Patrick B. McGuigan, Editorial Director, The City Sentinel

Critics of capital punishment and of Oklahoma’s death penalty process quickly embraced the 3-1 vote recommending commutation to Governor Kevin Stitt.

A spokesman for Stitt – who had defended his appointees to the Pardon and Parole panel as persons of integrity – said after the board vote the governor would not comment on the case until he announces his decision on the commutation request.

After the September 13 vote, defenders of Jones, and indeed advocates for his execution, pointed to past instances when chief executives have not followed commutation recommendations.

Before the commutation proceedings, Jones lawyers, legal analysts and journalists who have reported on the case anticipated that a vote favoring Jones in some form was possible, and perhaps likely.

However, the actual vote was a direct and practical affirmation of the impact that accumulating concrete evidence of Jones’ actual innocence had eroded the case for implementing the Ultimate Sanction, at least in this case.

While Oklahomans reaffirmed the death penalty in a statewide vote within the past decade, opinion polls have indicated a majority do not support Jones’ execution. And, overall support or the death penalty per se has eroded.

Oklahoma County District Attorney David Prater had pressed to prevent a majority of the five-member board from even voting on the submitted commutation for Jones.

He sued Pardon and Parole Board members Kelly Doyle and Adam Luck and petitioned the state High Court to remove them from voting.

The state Supreme Court, in a succinct order issued September 10, slapped down the Prater litigation, with Chief Justice Noma D. Gurich writing, “Petitioner’s request for an order directing Respondents [Luck and Doyle] to refrain from participating in the commutation proceedings relating to Julius Darius Jones, including the commutation hearing … set for Monday, September 13, 2021, is hereby denied.”

Despite that Court denial, D.A. Prater sought the recusal of the board’s newest member, Scott Williams, asserting the Williams’ relationship with an attorney arguing in favor of Jones amounted to a conflict of interest.

Although not agreeing a conflict of interest existed, Williams announced he would not to vote on the Jones commutation matter.

The Pardon and Parole Board is a constitutional agency. The state’s chief executive has explicit constitutional powers in the death penalty process.
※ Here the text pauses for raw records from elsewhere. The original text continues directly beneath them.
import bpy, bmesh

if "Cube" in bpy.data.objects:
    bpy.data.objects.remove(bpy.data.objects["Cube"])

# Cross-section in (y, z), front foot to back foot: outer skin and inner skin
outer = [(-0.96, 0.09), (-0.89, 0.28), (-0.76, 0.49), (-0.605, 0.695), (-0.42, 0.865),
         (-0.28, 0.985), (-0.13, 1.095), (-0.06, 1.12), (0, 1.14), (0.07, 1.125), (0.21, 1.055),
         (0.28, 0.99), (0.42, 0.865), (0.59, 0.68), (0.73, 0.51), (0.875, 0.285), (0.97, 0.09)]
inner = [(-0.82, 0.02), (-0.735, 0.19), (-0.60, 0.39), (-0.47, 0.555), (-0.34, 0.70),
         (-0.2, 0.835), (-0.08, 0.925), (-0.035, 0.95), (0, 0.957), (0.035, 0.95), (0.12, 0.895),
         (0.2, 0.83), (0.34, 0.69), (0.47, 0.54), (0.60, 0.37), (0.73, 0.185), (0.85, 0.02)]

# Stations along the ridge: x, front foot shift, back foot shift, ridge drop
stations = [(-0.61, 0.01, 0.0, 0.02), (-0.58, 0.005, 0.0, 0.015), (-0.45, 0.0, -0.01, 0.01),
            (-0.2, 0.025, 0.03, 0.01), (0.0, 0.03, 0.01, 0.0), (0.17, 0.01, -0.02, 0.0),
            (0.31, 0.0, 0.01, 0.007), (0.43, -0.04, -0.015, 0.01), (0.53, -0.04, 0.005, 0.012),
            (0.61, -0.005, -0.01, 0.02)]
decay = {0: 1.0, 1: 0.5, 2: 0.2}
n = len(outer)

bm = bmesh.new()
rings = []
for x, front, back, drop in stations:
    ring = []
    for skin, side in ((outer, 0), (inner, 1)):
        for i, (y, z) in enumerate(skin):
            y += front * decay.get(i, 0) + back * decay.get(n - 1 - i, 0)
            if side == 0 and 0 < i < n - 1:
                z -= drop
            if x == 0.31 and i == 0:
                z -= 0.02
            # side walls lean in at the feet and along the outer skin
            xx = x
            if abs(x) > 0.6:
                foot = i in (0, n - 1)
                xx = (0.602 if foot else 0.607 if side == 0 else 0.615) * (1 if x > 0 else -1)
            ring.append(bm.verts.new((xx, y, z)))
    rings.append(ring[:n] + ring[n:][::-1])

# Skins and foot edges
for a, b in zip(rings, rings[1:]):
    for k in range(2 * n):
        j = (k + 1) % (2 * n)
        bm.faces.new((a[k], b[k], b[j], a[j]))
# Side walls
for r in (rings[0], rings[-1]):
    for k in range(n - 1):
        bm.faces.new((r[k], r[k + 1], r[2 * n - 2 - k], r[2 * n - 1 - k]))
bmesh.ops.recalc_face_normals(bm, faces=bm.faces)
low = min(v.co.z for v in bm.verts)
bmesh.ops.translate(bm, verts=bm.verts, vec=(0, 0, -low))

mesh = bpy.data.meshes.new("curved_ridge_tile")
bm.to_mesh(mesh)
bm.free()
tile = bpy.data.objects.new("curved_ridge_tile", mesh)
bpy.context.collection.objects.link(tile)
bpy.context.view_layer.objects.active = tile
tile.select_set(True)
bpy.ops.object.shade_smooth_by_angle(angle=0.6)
Governors have power in most states that retain capital punishment to impede or prevent executions, or to impact their timing.

Governor Stitt’s nominees to the Pardon and Parole Board bring to the panel long-stated perspectives on criminal justice issues that incline toward reform of the state’s legal system, including the matter of capital punishment.

Aside from this particular case the controversy of recent months raised a lot of issues, including contentions that Jones must be executed for process reasons (finality of judgment) no matter what happened in the administrative process and in spite of evidence his attorneys have gathered that a person other than murdered Edmond civic leader Paul Howell in the driveway of his home in 1999.

Statutory and other provisions for pardon, parole and commutation – including for the execution process – have evolved in recent years, while remaining rooted in the state’s constitutional strictures.

In this proceeding, attacks and public pressure – on the governor’s appointment powers, on the Pardon and Parole Board as a body and on its individual members, and ultimately on the state chief executive’s powers – fell short.

NOTE: This opinion does not reflect the views of either of the co-publishers, who themselves have differing and nuanced views on the subject.